-------- Data provided --------

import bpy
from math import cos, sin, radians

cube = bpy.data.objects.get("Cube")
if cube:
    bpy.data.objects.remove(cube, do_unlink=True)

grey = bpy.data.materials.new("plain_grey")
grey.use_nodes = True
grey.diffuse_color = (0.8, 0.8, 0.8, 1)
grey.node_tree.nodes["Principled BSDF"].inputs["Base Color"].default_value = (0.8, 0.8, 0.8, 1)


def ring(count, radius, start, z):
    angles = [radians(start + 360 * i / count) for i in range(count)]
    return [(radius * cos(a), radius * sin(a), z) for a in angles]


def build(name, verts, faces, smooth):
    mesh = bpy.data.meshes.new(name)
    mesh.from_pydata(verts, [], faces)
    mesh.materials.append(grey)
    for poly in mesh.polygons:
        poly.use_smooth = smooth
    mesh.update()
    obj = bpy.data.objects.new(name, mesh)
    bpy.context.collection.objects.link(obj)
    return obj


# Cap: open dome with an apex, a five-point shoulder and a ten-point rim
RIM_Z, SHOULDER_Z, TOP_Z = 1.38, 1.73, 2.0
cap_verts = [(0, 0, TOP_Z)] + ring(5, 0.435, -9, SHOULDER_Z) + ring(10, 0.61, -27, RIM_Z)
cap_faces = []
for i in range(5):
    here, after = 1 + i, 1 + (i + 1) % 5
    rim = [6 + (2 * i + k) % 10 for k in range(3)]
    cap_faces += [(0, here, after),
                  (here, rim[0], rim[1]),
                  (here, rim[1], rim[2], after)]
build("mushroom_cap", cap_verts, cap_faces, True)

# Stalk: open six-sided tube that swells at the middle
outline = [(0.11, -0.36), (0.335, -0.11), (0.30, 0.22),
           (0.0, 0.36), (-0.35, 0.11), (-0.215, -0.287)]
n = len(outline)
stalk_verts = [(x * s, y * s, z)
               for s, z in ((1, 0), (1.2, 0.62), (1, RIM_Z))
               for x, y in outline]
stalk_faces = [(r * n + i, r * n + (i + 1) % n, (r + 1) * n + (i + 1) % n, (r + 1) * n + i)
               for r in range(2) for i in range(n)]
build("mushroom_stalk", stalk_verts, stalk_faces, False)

--------

Task - Please reproduce each entry exactly as it appears.

Your solution -
import bpy
from math import cos, sin, radians

cube = bpy.data.objects.get("Cube")
if cube:
    bpy.data.objects.remove(cube, do_unlink=True)

grey = bpy.data.materials.new("plain_grey")
grey.use_nodes = True
grey.diffuse_color = (0.8, 0.8, 0.8, 1)
grey.node_tree.nodes["Principled BSDF"].inputs["Base Color"].default_value = (0.8, 0.8, 0.8, 1)


def ring(count, radius, start, z):
    angles = [radians(start + 360 * i / count) for i in range(count)]
    return [(radius * cos(a), radius * sin(a), z) for a in angles]


def build(name, verts, faces, smooth):
    mesh = bpy.data.meshes.new(name)
    mesh.from_pydata(verts, [], faces)
    mesh.materials.append(grey)
    for poly in mesh.polygons:
        poly.use_smooth = smooth
    mesh.update()
    obj = bpy.data.objects.new(name, mesh)
    bpy.context.collection.objects.link(obj)
    return obj


# Cap: open dome with an apex, a five-point shoulder and a ten-point rim
RIM_Z, SHOULDER_Z, TOP_Z = 1.38, 1.73, 2.0
cap_verts = [(0, 0, TOP_Z)] + ring(5, 0.435, -9, SHOULDER_Z) + ring(10, 0.61, -27, RIM_Z)
cap_faces = []
for i in range(5):
    here, after = 1 + i, 1 + (i + 1) % 5
    rim = [6 + (2 * i + k) % 10 for k in range(3)]
    cap_faces += [(0, here, after),
                  (here, rim[0], rim[1]),
                  (here, rim[1], rim[2], after)]
build("mushroom_cap", cap_verts, cap_faces, True)

# Stalk: open six-sided tube that swells at the middle
outline = [(0.11, -0.36), (0.335, -0.11), (0.30, 0.22),
           (0.0, 0.36), (-0.35, 0.11), (-0.215, -0.287)]
n = len(outline)
stalk_verts = [(x * s, y * s, z)
               for s, z in ((1, 0), (1.2, 0.62), (1, RIM_Z))
               for x, y in outline]
stalk_faces = [(r * n + i, r * n + (i + 1) % n, (r + 1) * n + (i + 1) % n, (r + 1) * n + i)
               for r in range(2) for i in range(n)]
build("mushroom_stalk", stalk_verts, stalk_faces, False)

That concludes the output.